a. Random splitting of the calibration set into a training and a test set. The splitting can then have a large influence on the obtained RMSEP value.
b. Cross-validation (CV), where the data are randomly divided into d so-called cancellation groups. A large number of cancellation groups corresponds to validation with a small perturbation of the statistical sample, whereas a small number of cancellation groups corresponds to a heavy perturbation. The term perturbation is used to indicate that the data set used for developing the model in this stage is not the same as the one developed with all calibration objects, i.e. the one, which will be applied in sections 14 to 16. Too small a perturbation means that overfitting is still possible. The validation procedure is repeated as many times as there are cancellation groups. At the end of the validation procedure each object has been once in the test set and d-1 times in the training set. Suppose there are 15 objects and 3 cancellation groups, consisting of objects 1-5, 6-10 and 11-15. We mentioned earlier that the objects should be assigned randomly to the cancellation groups, but for ease of explanation we have used the numbering above. The b-coefficients in the model that is being evaluated are determined first for the training set consisting of objects 6-15 and objects 1-5 function as test set, i.e. they are predicted with this model. The PRESS is determined for these 5 objects. Then a model is made with objects 1-5 and 11-15 as training and 6-10 as test set and, finally, a model is made with objects 1-10 in the training set and 11-15 in the test set. Each time the PRESS value is determined and eventually the three PRESS values are added, to give a value representative for the whole data set (PRESS values are more indicated here to RMSEP values, because PRESS values are variances and therefore additive).

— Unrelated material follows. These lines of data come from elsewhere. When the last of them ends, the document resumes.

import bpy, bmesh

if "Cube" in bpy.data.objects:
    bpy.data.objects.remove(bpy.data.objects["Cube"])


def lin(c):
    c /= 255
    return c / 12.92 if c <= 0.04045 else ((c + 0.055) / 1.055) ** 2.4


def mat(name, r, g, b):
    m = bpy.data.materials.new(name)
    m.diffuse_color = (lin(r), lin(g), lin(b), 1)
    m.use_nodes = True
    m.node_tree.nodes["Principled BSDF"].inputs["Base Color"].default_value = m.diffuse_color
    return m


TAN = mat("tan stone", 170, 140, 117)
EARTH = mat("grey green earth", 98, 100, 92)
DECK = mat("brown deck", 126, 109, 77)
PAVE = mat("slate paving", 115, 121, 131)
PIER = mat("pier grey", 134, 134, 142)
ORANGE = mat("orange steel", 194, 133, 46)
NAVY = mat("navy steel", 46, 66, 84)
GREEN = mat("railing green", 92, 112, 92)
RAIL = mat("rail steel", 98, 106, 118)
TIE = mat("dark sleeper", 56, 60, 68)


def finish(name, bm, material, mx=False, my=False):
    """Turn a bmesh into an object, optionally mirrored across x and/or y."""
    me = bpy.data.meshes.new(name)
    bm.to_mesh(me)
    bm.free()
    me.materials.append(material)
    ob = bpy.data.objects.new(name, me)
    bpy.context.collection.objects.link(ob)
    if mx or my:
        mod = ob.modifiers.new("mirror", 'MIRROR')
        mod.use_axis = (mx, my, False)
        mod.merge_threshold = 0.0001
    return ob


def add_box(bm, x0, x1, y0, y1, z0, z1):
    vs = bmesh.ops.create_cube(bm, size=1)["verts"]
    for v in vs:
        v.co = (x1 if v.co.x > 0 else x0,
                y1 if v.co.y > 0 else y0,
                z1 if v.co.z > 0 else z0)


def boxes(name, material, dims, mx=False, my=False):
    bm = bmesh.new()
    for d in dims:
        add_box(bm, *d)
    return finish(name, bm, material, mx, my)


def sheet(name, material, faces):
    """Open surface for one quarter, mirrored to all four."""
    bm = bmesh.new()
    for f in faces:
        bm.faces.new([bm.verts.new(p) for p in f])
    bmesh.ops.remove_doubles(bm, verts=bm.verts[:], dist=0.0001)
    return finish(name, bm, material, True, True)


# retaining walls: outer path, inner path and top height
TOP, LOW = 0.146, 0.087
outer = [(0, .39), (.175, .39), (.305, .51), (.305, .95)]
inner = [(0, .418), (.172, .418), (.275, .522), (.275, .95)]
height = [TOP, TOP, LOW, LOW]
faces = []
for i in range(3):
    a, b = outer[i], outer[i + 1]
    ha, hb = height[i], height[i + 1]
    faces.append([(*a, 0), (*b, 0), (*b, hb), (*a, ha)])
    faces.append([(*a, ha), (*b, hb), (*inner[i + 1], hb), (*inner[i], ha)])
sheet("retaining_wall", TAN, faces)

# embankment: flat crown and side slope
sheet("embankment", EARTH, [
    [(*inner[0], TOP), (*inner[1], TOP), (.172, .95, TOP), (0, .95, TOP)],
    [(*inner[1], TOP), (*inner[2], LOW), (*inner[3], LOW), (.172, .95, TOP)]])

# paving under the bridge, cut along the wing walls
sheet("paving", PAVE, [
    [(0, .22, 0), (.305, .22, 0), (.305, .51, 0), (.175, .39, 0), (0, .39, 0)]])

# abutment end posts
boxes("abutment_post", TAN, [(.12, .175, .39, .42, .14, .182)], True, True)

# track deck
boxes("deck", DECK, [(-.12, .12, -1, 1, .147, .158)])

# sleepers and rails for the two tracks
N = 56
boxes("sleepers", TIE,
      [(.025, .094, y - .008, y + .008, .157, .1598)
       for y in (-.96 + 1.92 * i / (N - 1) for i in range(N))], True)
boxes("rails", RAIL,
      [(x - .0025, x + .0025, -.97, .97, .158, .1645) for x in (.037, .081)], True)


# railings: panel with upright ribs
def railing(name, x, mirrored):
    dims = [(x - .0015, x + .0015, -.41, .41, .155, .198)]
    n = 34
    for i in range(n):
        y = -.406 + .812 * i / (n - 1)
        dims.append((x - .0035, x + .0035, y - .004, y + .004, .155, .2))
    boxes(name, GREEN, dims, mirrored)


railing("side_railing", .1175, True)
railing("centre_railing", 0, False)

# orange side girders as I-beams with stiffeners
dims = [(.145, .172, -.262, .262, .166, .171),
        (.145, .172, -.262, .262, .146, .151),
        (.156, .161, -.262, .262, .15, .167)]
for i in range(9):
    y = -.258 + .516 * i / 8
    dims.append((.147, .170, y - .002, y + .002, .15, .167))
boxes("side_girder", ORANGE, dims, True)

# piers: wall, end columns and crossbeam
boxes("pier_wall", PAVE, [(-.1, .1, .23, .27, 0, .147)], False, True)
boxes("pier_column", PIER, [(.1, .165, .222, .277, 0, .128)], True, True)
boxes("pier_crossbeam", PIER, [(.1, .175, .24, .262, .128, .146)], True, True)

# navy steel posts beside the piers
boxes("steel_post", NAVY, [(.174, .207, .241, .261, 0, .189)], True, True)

c. leave-one-out cross-validation (LOO-CV), in which the test sets contain only one object (d = n). Because the perturbation of the model at each step is small (only one object is set aside), this procedure tends to overfit the model. For this reason the leave-more-out methods described above may be preferable. The main drawback of LOO-CV is that the computation is slow because PCA must be performed on each matrix after object deletion. Fast algorithms are described where the speed of calculation is greatly improved .
Another way to improve the speed is based on the use of leverage-corrected residuals [95, 61, 111], where the leave-one-out cross-validated values are replaced by the fitted values from the least squares model corrected by the leverage value, using the equation :
where is the obtained residual for object i after fitting r factors by using least-squares model, hi(r) is the leverage value for object i after fitting r factors and is the corresponding predicted residual when r factors are used in the leave-one-out cross-validation of the model. It is fast to perform, compared to complete cross-validation, because only one singular value decomposition of the data matrix is needed. In the absence of outliers, results from leave-one-out cross-validation and leverage-correction are similar. However, leverage-correction must be employed as a quick-and-dirty method  and the results must be confirmed later with another method.
d. Repeated random splitting (repeated evaluation set method) (RES) . The procedure described in a is repeated many times. In this way, at the end of the validation procedure, we hope that an object has been in the test set several times with different companions. Stable results are obtained after repetition of the procedure several times (even hundreds of times). To have a good picture of the prediction error we have to use both low and high percentages of objects in the evaluation set.